▸ **Exercise goal**
All of the entries below are to be repeated word for word.

Material for the task below:

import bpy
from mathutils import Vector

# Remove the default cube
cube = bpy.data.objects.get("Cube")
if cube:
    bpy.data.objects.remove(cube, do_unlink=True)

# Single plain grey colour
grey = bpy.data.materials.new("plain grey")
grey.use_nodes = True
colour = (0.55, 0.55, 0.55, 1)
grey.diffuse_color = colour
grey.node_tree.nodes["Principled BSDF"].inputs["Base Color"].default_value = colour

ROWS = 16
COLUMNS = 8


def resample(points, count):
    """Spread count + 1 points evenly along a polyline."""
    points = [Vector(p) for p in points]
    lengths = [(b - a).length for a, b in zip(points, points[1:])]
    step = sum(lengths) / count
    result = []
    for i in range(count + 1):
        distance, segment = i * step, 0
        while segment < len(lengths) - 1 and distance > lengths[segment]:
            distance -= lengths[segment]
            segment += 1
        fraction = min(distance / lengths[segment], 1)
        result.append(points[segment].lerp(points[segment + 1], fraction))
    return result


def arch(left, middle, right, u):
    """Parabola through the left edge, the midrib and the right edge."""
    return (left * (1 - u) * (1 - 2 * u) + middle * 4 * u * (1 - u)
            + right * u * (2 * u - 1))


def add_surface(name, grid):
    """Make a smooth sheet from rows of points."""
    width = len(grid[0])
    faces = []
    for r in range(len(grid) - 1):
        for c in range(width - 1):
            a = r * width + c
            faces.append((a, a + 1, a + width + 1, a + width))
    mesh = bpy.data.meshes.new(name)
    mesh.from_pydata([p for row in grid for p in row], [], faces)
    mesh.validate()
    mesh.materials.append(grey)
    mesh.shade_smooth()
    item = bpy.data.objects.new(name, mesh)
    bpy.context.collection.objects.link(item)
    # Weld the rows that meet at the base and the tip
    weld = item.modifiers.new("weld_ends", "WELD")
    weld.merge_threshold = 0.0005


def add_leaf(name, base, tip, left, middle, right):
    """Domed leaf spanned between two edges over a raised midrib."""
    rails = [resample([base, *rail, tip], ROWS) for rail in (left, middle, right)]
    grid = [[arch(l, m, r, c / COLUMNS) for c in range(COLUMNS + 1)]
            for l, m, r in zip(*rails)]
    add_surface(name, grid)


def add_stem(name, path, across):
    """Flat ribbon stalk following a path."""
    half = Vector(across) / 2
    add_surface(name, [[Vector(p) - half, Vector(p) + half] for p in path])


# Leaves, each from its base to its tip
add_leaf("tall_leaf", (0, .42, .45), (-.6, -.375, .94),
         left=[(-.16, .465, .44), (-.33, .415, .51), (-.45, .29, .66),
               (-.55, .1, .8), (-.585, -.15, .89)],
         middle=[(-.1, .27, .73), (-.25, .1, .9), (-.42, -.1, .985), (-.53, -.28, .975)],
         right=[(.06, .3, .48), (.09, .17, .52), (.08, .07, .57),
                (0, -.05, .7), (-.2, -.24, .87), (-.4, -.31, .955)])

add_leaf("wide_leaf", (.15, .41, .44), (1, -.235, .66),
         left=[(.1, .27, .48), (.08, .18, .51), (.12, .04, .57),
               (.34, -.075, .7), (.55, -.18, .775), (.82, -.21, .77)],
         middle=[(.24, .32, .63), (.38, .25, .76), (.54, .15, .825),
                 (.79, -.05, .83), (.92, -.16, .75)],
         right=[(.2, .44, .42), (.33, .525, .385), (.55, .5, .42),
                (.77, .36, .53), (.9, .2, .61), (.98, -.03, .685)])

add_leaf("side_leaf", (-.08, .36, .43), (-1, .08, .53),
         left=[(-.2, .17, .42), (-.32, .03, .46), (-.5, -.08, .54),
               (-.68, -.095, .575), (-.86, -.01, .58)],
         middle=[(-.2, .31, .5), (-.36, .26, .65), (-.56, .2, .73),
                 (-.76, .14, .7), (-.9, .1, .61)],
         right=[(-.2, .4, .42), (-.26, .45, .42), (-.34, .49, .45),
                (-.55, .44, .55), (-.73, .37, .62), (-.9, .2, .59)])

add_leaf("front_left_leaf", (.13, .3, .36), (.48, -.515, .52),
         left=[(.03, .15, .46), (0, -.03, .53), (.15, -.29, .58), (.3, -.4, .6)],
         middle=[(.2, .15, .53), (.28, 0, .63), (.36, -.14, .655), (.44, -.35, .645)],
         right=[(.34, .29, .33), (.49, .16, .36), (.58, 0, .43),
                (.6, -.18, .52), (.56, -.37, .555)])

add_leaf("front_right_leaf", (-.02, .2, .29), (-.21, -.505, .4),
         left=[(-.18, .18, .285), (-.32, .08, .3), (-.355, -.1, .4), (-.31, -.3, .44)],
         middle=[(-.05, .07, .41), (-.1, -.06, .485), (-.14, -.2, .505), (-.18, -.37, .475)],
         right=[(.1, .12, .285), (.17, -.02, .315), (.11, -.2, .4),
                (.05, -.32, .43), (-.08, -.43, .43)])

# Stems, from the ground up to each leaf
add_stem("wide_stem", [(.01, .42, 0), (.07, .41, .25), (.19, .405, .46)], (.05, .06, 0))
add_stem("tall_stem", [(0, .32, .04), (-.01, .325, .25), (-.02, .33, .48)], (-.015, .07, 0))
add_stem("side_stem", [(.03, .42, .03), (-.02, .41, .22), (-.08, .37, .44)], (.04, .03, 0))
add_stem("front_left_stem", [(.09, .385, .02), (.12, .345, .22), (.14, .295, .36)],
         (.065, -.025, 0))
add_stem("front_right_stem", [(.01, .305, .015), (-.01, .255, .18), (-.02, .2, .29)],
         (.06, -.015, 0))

End of Material for the task.

▸ **Exercise answer**
import bpy
from mathutils import Vector

# Remove the default cube
cube = bpy.data.objects.get("Cube")
if cube:
    bpy.data.objects.remove(cube, do_unlink=True)

# Single plain grey colour
grey = bpy.data.materials.new("plain grey")
grey.use_nodes = True
colour = (0.55, 0.55, 0.55, 1)
grey.diffuse_color = colour
grey.node_tree.nodes["Principled BSDF"].inputs["Base Color"].default_value = colour

ROWS = 16
COLUMNS = 8


def resample(points, count):
    """Spread count + 1 points evenly along a polyline."""
    points = [Vector(p) for p in points]
    lengths = [(b - a).length for a, b in zip(points, points[1:])]
    step = sum(lengths) / count
    result = []
    for i in range(count + 1):
        distance, segment = i * step, 0
        while segment < len(lengths) - 1 and distance > lengths[segment]:
            distance -= lengths[segment]
            segment += 1
        fraction = min(distance / lengths[segment], 1)
        result.append(points[segment].lerp(points[segment + 1], fraction))
    return result


def arch(left, middle, right, u):
    """Parabola through the left edge, the midrib and the right edge."""
    return (left * (1 - u) * (1 - 2 * u) + middle * 4 * u * (1 - u)
            + right * u * (2 * u - 1))


def add_surface(name, grid):
    """Make a smooth sheet from rows of points."""
    width = len(grid[0])
    faces = []
    for r in range(len(grid) - 1):
        for c in range(width - 1):
            a = r * width + c
            faces.append((a, a + 1, a + width + 1, a + width))
    mesh = bpy.data.meshes.new(name)
    mesh.from_pydata([p for row in grid for p in row], [], faces)
    mesh.validate()
    mesh.materials.append(grey)
    mesh.shade_smooth()
    item = bpy.data.objects.new(name, mesh)
    bpy.context.collection.objects.link(item)
    # Weld the rows that meet at the base and the tip
    weld = item.modifiers.new("weld_ends", "WELD")
    weld.merge_threshold = 0.0005


def add_leaf(name, base, tip, left, middle, right):
    """Domed leaf spanned between two edges over a raised midrib."""
    rails = [resample([base, *rail, tip], ROWS) for rail in (left, middle, right)]
    grid = [[arch(l, m, r, c / COLUMNS) for c in range(COLUMNS + 1)]
            for l, m, r in zip(*rails)]
    add_surface(name, grid)


def add_stem(name, path, across):
    """Flat ribbon stalk following a path."""
    half = Vector(across) / 2
    add_surface(name, [[Vector(p) - half, Vector(p) + half] for p in path])


# Leaves, each from its base to its tip
add_leaf("tall_leaf", (0, .42, .45), (-.6, -.375, .94),
         left=[(-.16, .465, .44), (-.33, .415, .51), (-.45, .29, .66),
               (-.55, .1, .8), (-.585, -.15, .89)],
         middle=[(-.1, .27, .73), (-.25, .1, .9), (-.42, -.1, .985), (-.53, -.28, .975)],
         right=[(.06, .3, .48), (.09, .17, .52), (.08, .07, .57),
                (0, -.05, .7), (-.2, -.24, .87), (-.4, -.31, .955)])

add_leaf("wide_leaf", (.15, .41, .44), (1, -.235, .66),
         left=[(.1, .27, .48), (.08, .18, .51), (.12, .04, .57),
               (.34, -.075, .7), (.55, -.18, .775), (.82, -.21, .77)],
         middle=[(.24, .32, .63), (.38, .25, .76), (.54, .15, .825),
                 (.79, -.05, .83), (.92, -.16, .75)],
         right=[(.2, .44, .42), (.33, .525, .385), (.55, .5, .42),
                (.77, .36, .53), (.9, .2, .61), (.98, -.03, .685)])

add_leaf("side_leaf", (-.08, .36, .43), (-1, .08, .53),
         left=[(-.2, .17, .42), (-.32, .03, .46), (-.5, -.08, .54),
               (-.68, -.095, .575), (-.86, -.01, .58)],
         middle=[(-.2, .31, .5), (-.36, .26, .65), (-.56, .2, .73),
                 (-.76, .14, .7), (-.9, .1, .61)],
         right=[(-.2, .4, .42), (-.26, .45, .42), (-.34, .49, .45),
                (-.55, .44, .55), (-.73, .37, .62), (-.9, .2, .59)])

add_leaf("front_left_leaf", (.13, .3, .36), (.48, -.515, .52),
         left=[(.03, .15, .46), (0, -.03, .53), (.15, -.29, .58), (.3, -.4, .6)],
         middle=[(.2, .15, .53), (.28, 0, .63), (.36, -.14, .655), (.44, -.35, .645)],
         right=[(.34, .29, .33), (.49, .16, .36), (.58, 0, .43),
                (.6, -.18, .52), (.56, -.37, .555)])

add_leaf("front_right_leaf", (-.02, .2, .29), (-.21, -.505, .4),
         left=[(-.18, .18, .285), (-.32, .08, .3), (-.355, -.1, .4), (-.31, -.3, .44)],
         middle=[(-.05, .07, .41), (-.1, -.06, .485), (-.14, -.2, .505), (-.18, -.37, .475)],
         right=[(.1, .12, .285), (.17, -.02, .315), (.11, -.2, .4),
                (.05, -.32, .43), (-.08, -.43, .43)])

# Stems, from the ground up to each leaf
add_stem("wide_stem", [(.01, .42, 0), (.07, .41, .25), (.19, .405, .46)], (.05, .06, 0))
add_stem("tall_stem", [(0, .32, .04), (-.01, .325, .25), (-.02, .33, .48)], (-.015, .07, 0))
add_stem("side_stem", [(.03, .42, .03), (-.02, .41, .22), (-.08, .37, .44)], (.04, .03, 0))
add_stem("front_left_stem", [(.09, .385, .02), (.12, .345, .22), (.14, .295, .36)],
         (.065, -.025, 0))
add_stem("front_right_stem", [(.01, .305, .015), (-.01, .255, .18), (-.02, .2, .29)],
         (.06, -.015, 0))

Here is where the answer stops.